WHAT YOU SHOULD DO: Where the line with "0.50, 0.22, 0.17)" appears below, start writing out lines exactly, and finish with the line with "vs = [g for", which is included; write out nothing else.

******

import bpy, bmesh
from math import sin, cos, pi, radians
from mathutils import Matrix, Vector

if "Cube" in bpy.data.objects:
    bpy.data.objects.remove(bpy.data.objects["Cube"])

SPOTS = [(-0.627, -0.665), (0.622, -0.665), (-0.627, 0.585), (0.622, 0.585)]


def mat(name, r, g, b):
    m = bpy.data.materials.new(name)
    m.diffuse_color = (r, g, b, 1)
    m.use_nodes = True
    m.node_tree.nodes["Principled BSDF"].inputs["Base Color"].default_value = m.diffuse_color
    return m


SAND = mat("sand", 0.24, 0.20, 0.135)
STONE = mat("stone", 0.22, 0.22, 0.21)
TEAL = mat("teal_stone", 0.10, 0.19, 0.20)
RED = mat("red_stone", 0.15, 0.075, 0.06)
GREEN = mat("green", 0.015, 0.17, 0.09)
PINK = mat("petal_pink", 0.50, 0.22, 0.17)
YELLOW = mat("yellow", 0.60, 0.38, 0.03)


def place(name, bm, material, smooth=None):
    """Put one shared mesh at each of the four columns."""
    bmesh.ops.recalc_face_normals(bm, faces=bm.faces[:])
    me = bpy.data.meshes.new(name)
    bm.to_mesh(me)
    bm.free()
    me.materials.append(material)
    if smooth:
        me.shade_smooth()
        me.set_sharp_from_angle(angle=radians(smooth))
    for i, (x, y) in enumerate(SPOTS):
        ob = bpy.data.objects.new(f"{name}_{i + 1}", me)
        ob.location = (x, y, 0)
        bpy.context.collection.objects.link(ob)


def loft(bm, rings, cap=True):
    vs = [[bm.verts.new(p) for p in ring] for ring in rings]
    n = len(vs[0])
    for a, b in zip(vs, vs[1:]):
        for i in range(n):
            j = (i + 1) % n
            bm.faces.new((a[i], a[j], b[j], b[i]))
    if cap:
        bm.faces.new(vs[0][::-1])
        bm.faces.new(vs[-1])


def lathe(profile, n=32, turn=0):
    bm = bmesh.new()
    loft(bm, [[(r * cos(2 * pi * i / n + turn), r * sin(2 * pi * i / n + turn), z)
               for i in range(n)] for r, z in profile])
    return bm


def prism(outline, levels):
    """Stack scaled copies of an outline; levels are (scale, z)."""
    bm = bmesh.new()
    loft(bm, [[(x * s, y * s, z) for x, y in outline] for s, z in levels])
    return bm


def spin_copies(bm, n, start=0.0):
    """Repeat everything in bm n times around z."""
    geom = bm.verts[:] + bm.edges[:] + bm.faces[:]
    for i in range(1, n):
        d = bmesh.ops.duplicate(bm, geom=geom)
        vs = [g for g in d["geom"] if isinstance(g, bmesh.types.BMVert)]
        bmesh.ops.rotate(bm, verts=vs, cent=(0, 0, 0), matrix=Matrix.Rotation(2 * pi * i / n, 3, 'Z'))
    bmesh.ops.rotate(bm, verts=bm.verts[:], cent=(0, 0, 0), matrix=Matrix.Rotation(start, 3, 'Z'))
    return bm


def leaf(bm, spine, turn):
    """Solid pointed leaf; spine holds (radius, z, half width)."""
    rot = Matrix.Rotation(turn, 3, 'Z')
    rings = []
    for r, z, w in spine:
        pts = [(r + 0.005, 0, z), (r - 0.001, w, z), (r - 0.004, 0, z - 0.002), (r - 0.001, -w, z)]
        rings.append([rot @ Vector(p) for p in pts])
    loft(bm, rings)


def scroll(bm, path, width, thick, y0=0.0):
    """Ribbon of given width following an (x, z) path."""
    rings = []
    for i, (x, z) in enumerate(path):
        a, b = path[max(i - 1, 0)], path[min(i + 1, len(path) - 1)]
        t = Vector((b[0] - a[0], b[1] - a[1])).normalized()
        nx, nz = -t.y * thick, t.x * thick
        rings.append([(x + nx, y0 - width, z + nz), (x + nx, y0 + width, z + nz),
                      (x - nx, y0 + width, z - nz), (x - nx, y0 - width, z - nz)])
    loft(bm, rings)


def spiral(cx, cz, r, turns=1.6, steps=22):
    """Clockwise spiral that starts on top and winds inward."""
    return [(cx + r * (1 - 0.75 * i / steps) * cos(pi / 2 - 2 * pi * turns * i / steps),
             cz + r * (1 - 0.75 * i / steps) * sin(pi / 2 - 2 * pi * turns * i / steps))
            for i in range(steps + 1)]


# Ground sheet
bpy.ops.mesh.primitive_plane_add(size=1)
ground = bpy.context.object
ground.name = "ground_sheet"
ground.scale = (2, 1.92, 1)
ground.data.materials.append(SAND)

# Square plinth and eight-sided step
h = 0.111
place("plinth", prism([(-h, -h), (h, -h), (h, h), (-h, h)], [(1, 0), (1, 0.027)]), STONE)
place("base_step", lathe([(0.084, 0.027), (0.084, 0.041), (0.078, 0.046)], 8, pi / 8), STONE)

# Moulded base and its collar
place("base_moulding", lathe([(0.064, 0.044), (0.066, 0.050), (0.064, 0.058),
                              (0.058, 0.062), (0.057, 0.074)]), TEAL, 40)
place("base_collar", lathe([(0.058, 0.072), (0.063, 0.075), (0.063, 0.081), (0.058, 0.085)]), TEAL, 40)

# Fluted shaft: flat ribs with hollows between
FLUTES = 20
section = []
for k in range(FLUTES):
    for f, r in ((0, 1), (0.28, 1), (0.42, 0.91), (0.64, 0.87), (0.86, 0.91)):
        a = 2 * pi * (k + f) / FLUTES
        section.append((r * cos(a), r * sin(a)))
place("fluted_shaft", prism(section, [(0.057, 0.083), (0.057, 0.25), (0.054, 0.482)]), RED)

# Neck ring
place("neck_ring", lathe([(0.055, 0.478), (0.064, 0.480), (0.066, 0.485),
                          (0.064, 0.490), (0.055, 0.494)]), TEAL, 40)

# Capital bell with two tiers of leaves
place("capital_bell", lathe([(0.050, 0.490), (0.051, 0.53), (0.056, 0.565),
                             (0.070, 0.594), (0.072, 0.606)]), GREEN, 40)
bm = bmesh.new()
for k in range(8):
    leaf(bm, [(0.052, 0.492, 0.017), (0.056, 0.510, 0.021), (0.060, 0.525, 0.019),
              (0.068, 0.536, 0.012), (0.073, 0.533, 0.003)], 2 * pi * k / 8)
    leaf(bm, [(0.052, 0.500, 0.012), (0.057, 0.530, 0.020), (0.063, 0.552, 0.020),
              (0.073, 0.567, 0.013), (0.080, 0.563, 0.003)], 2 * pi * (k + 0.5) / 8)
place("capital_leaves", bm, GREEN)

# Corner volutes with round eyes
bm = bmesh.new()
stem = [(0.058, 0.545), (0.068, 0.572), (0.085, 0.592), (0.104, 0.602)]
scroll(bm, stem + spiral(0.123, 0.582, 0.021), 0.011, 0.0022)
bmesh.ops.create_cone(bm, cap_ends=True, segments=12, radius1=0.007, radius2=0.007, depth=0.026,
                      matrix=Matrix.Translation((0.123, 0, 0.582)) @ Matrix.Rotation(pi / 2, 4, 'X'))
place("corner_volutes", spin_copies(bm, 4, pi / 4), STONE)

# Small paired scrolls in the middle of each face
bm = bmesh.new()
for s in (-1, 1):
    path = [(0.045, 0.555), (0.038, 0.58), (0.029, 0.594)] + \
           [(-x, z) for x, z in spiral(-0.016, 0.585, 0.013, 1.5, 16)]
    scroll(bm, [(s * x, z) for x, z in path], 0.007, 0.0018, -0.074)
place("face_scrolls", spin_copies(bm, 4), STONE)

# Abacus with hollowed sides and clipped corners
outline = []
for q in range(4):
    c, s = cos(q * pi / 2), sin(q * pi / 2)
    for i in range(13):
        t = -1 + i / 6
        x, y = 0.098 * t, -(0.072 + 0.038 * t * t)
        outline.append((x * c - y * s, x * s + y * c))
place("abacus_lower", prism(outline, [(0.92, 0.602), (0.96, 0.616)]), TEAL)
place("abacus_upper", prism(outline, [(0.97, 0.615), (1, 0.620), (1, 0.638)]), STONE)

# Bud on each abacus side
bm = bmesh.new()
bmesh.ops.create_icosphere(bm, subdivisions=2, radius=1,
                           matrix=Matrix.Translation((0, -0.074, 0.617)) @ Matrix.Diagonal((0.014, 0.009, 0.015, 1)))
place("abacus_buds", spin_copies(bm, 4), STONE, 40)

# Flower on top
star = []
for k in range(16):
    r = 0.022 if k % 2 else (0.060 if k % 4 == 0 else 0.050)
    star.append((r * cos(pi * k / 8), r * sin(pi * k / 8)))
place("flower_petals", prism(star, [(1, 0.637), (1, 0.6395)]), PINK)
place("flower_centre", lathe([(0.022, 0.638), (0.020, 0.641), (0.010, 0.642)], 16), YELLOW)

******

ANSWER BELOW:
PINK = mat("petal_pink", 0.50, 0.22, 0.17)
YELLOW = mat("yellow", 0.60, 0.38, 0.03)


def place(name, bm, material, smooth=None):
    """Put one shared mesh at each of the four columns."""
    bmesh.ops.recalc_face_normals(bm, faces=bm.faces[:])
    me = bpy.data.meshes.new(name)
    bm.to_mesh(me)
    bm.free()
    me.materials.append(material)
    if smooth:
        me.shade_smooth()
        me.set_sharp_from_angle(angle=radians(smooth))
    for i, (x, y) in enumerate(SPOTS):
        ob = bpy.data.objects.new(f"{name}_{i + 1}", me)
        ob.location = (x, y, 0)
        bpy.context.collection.objects.link(ob)


def loft(bm, rings, cap=True):
    vs = [[bm.verts.new(p) for p in ring] for ring in rings]
    n = len(vs[0])
    for a, b in zip(vs, vs[1:]):
        for i in range(n):
            j = (i + 1) % n
            bm.faces.new((a[i], a[j], b[j], b[i]))
    if cap:
        bm.faces.new(vs[0][::-1])
        bm.faces.new(vs[-1])


def lathe(profile, n=32, turn=0):
    bm = bmesh.new()
    loft(bm, [[(r * cos(2 * pi * i / n + turn), r * sin(2 * pi * i / n + turn), z)
               for i in range(n)] for r, z in profile])
    return bm


def prism(outline, levels):
    """Stack scaled copies of an outline; levels are (scale, z)."""
    bm = bmesh.new()
    loft(bm, [[(x * s, y * s, z) for x, y in outline] for s, z in levels])
    return bm


def spin_copies(bm, n, start=0.0):
    """Repeat everything in bm n times around z."""
    geom = bm.verts[:] + bm.edges[:] + bm.faces[:]
    for i in range(1, n):
        d = bmesh.ops.duplicate(bm, geom=geom)
        vs = [g for g in d["geom"] if isinstance(g, bmesh.types.BMVert)]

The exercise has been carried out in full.